Savers can also transfer cash from other ISAs, including a Help to Buy ISA, into the Lifetime ISA, as long as they don’t go over the £4,000 LISA limit. The government bonus of up to £1,000 a year does not count towards the annual ISA or LISA limits. Note that in the 2017/18 tax year, you can transfer any amount of savings from a Help to Buy ISA to a LISA.
One advantage of a stocks and shares ISA is the shelter it provides from capital gains tax (CGT). You would normally pay CGT on any profits above £11,300 a year when you sell, but assets in an ISA are free from CGT.
Since the start of the new tax year on 6 April, 2016, all taxpayers have an annual tax-free dividend allowance of £5,000. Only dividend income above this allowance is taxed at new, higher rates.
However,As of from 6 April 2018, the tax-free annual allowance has fallsen from £5,000 to £2,000. This potential makes it more important to shelter dividends from tax within an ISA.
It is important to be aware of charges on stocks and shares ISAs. Some funds levy an initial fee of up to 5%, plus an annual management charge of around 1%, which can eat into investment returns. You might also have to pay an adviser’s fees.
But if you don’t need advice, you can probably buy your funds cheaper though a discount broker or a fund supermarket.
The Financial Services Compensation Scheme covers ISA investments up to £50,000 if your ISA manager should go bust. But remember, the FSCS does not compensate for poor performance. Cash ISAs are protected up to £85,000 by the FSCS, as of 30 January, 2017.
How this page works
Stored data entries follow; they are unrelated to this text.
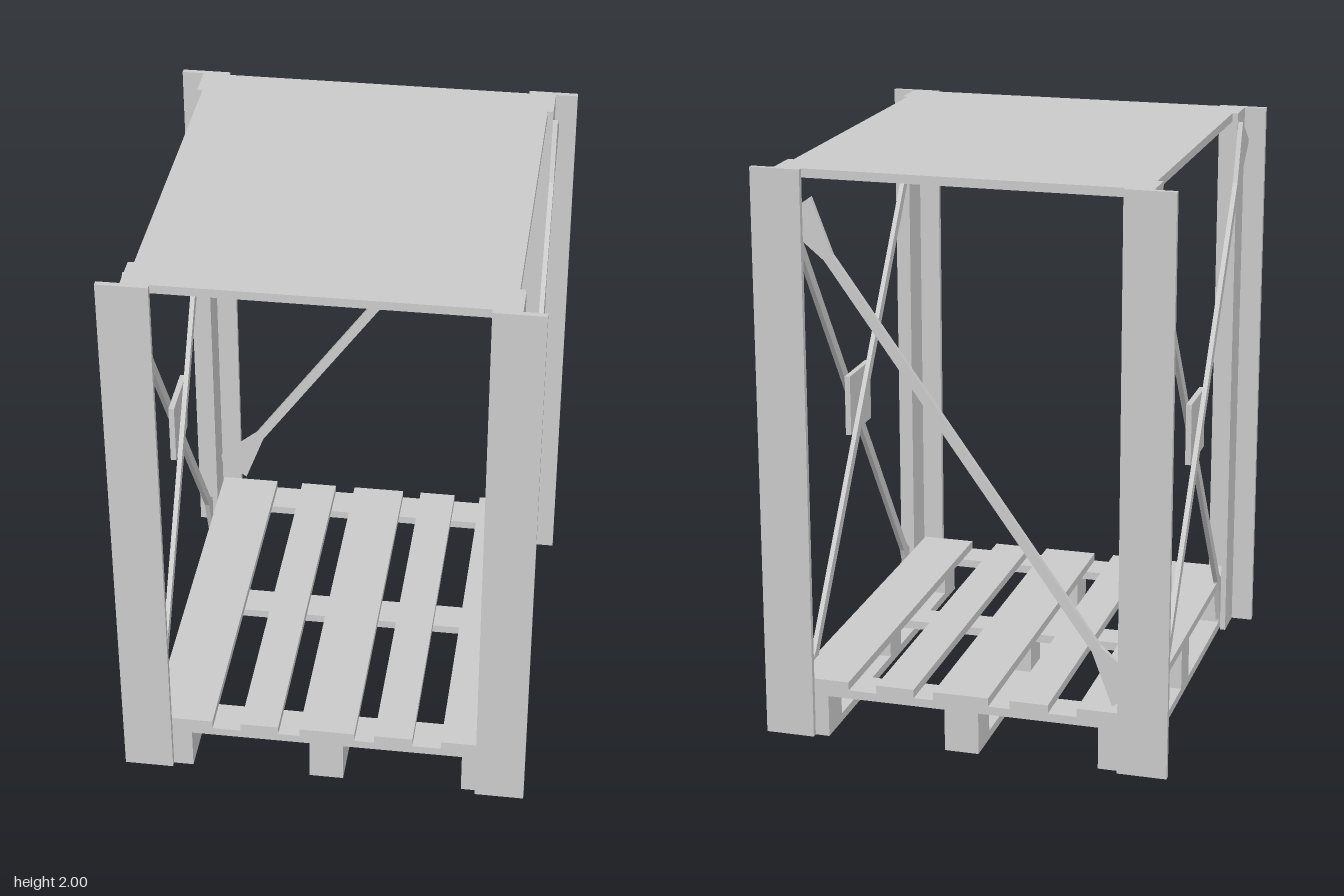
import * as THREE from 'three';

const material = new THREE.MeshStandardMaterial({ color: 0xcccccc, flatShading: true });

export function createModel() {
  const model = new THREE.Group();
  model.name = 'palletRack';

  const add = (parent, name, geometry) => {
    const mesh = new THREE.Mesh(geometry, material);
    mesh.name = name;
    parent.add(mesh);
    return mesh;
  };

  // Box given by its limits on each axis
  const box = (parent, name, [x0, x1], [y0, y1], [z0, z1]) =>
    add(parent, name, new THREE.BoxGeometry(x1 - x0, y1 - y0, z1 - z0))
      .position.set((x0 + x1) / 2, (y0 + y1) / 2, (z0 + z1) / 2);

  // Flat strip with flared gusset ends, centred, tilted in the XY plane
  const TILT = 0.622;
  const braceGeometry = (half, neck, flare, thickness, tilt) => {
    const w = 0.018;
    const shape = new THREE.Shape([
      [-flare, -half], [flare, -half], [w, -neck], [w, neck],
      [flare, half], [-flare, half], [-w, neck], [-w, -neck],
    ].map(([x, y]) => new THREE.Vector2(x, y)));
    return new THREE.ExtrudeGeometry(shape, { depth: thickness, bevelEnabled: false })
      .translate(0, 0, -thickness / 2)
      .rotateZ(tilt);
  };

  // Four T-section corner columns
  for (const sx of [-1, 1]) {
    for (const sz of [-1, 1]) {
      const column = new THREE.Group();
      column.name = 'column';
      const span = (s, a, b) => (s > 0 ? [a, b] : [-b, -a]);
      box(column, 'columnFlange', span(sx, 0.54, 0.712), [0, 2], span(sz, 0.73, 0.75));
      box(column, 'columnWeb', span(sx, 0.615, 0.635), [0, 2], span(sz, 0.6, 0.73));
      model.add(column);
    }
  }

  // Roof sheet
  box(model, 'roofSheet', [-0.615, 0.615], [1.97, 2], [-0.73, 0.73]);

  // Crossed braces on both sides: one outside the webs, one inside, joined by a plate
  for (const s of [-1, 1]) {
    const side = new THREE.Group();
    side.name = 'sideBracing';
    const strip = (name, x, tilt) =>
      add(side, name, braceGeometry(1.15, 0.935, 0.078, 0.017, tilt).rotateY(-Math.PI / 2))
        .position.set(s * x, 0.988, 0.005);
    strip('outerBrace', 0.6435, s * TILT);
    strip('innerBrace', 0.6065, -s * TILT);
    box(side, 'centrePlate', [s * 0.625 - 0.01, s * 0.625 + 0.01], [0.89, 1.11], [-0.1, 0.12]);
    model.add(side);
  }

  // Single diagonal brace across the back
  add(model, 'backBrace', braceGeometry(0.98, 0.785, 0.07, 0.017, -TILT))
    .position.set(-0.003, 1.07, -0.7215);

  // Pallet: skids, blocks, cross boards and deck boards
  const pallet = new THREE.Group();
  pallet.name = 'pallet';
  const columnsX = [[-0.61, -0.47], [-0.05, 0.07], [0.49, 0.61]];
  const rowsZ = [[-0.73, -0.6], [-0.065, 0.055], [0.6, 0.73]];
  for (const x of columnsX) {
    box(pallet, 'skid', x, [0, 0.03], [-0.73, 0.73]);
    for (const z of rowsZ) box(pallet, 'block', x, [0.03, 0.15], z);
  }
  for (const z of rowsZ) box(pallet, 'crossBoard', [-0.61, 0.61], [0.15, 0.18], z);
  for (const x of [[-0.61, -0.395], [-0.295, -0.16], [-0.085, 0.11], [0.18, 0.315], [0.415, 0.61]]) {
    box(pallet, 'deckBoard', x, [0.18, 0.21], [-0.73, 0.73]);
  }
  model.add(pallet);

  return model;
}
We want to show Lifetime stocks and shares ISAs from a range of providers to help you find the best option for you. We can't promise to have ISAs from every provider, because some don't want to be included on comparison websites. We list these ISAs alphabetically from A to Z. You can find out more about how we work here.